Expression of circ_Satb1 is decreased in mesial temporal lobe epilepsy and regulates dendritic spine morphology


  • A. Gomes-Duarte
  • M.T. Venø
  • M. de Wit
  • K. Senthilkumar
  • M.H. Broekhoven
  • J. van den Herik
  • F.R. Heeres
  • D. van Rossum
  • M. Rybiczka-Tesulov
  • I. Legnini
  • P.C. van Rijen
  • P. van Eijsden
  • P.H. Gosselaar
  • N. Rajewsky
  • J. Kjems
  • V.R. Vangoor
  • R.J. Pasterkamp


  • Frontiers in Molecular Neuroscience


  • Front Mol Neurosci 15: 832133


  • Mesial temporal lobe epilepsy (mTLE) is a chronic disease characterized by recurrent seizures that originate in the temporal lobes of the brain. Anti-epileptic drugs (AEDs) are the standard treatment for managing seizures in mTLE patients, but are frequently ineffective. Resective surgery is an option for some patients, but does not guarantee a postoperative seizure-free period. Therefore, further insight is needed into the pathogenesis of mTLE to enable the design of new therapeutic strategies. Circular RNAs (circRNAs) have been identified as important regulators of neuronal function and have been implicated in epilepsy. However, the mechanisms through which circRNAs contribute to epileptogenesis remain unknown. Here, we determine the circRNA transcriptome of the hippocampus and cortex of mTLE patients by using RNA-seq. We report 333 differentially expressed (DE) circRNAs between healthy individuals and mTLE patients, of which 23 circRNAs displayed significant adjusted p-values following multiple testing correction.
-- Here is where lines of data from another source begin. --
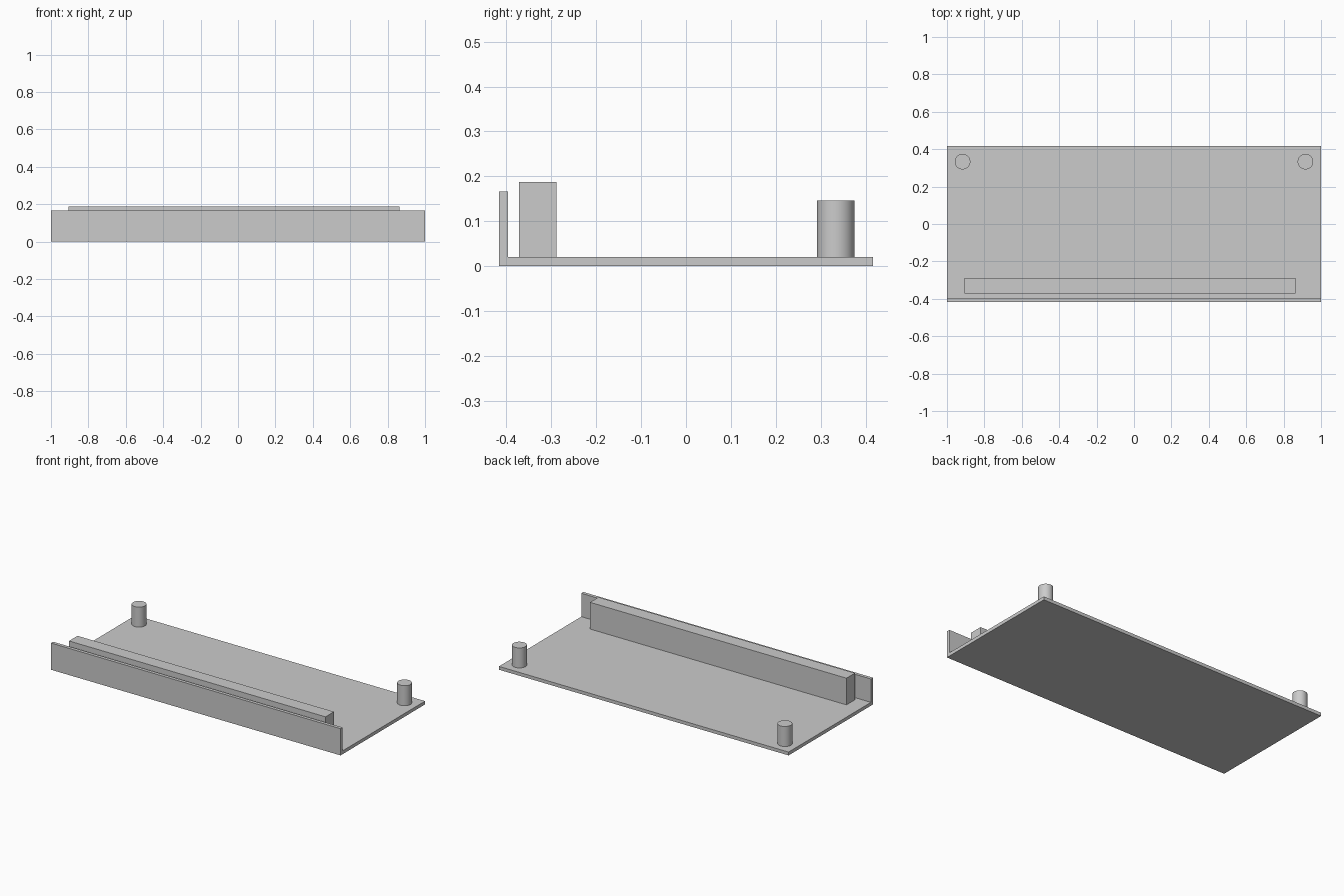
import bpy
import math

if "Cube" in bpy.data.objects:
    bpy.data.objects.remove(bpy.data.objects["Cube"], do_unlink=True)

U = 1 / 48  # one design unit; the plate is 96 units long

grey = bpy.data.materials.new("light_grey")
grey.use_nodes = True
colour = (0.6, 0.6, 0.6, 1)
grey.diffuse_color = colour
grey.node_tree.nodes["Principled BSDF"].inputs["Base Color"].default_value = colour


def box(name, x, y, z):
    """Box from (min, max) ranges given in design units."""
    spans = (x, y, z)
    bpy.ops.mesh.primitive_cube_add(size=1, location=[(a + b) / 2 * U for a, b in spans])
    ob = bpy.context.object
    ob.name = name
    ob.scale = [(b - a) * U for a, b in spans]
    bpy.ops.object.transform_apply(location=False, rotation=False, scale=True)
    ob.data.materials.append(grey)


def peg(name, x, y, z0, z1, radius):
    """Upright round peg, smooth sides and sharp rims."""
    bpy.ops.mesh.primitive_cylinder_add(
        vertices=48, radius=radius * U, depth=(z1 - z0) * U,
        location=(x * U, y * U, (z0 + z1) / 2 * U))
    ob = bpy.context.object
    ob.name = name
    ob.data.materials.append(grey)
    bpy.ops.object.shade_smooth_by_angle(angle=math.radians(30))


# Flat base and the upright lip along its front edge
box("base_plate", (-48, 48), (-20, 20), (0, 1))
box("front_lip", (-48, 48), (-20, -19), (1, 8))

# Long rail behind the lip, slightly off centre
box("rail", (-43.5, 41.5), (-17.85, -13.85), (1, 9))

# Locating pegs in the rear corners
for side, sign in (("left", 1), ("right", -1)):
    peg(f"{side}_peg", sign * 44, 16, 1, 7, 2)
Interestingly, hippocampal expression of circ_Satb1, a circRNA derived from special AT-rich sequence binding protein 1 (SATB1), is decreased in both mTLE patients and in experimental epilepsy. Our work shows that circ_Satb1 displays dynamic patterns of neuronal expression in vitro and in vivo. Further, circ_Satb1-specific knockdown using CRISPR/CasRx approaches in hippocampal cultures leads to defects in dendritic spine morphology, a cellular hallmark of mTLE. Overall, our results identify a novel epilepsy-associated circRNA with disease-specific expression and previously unidentified cellular effects that are relevant for epileptogenesis.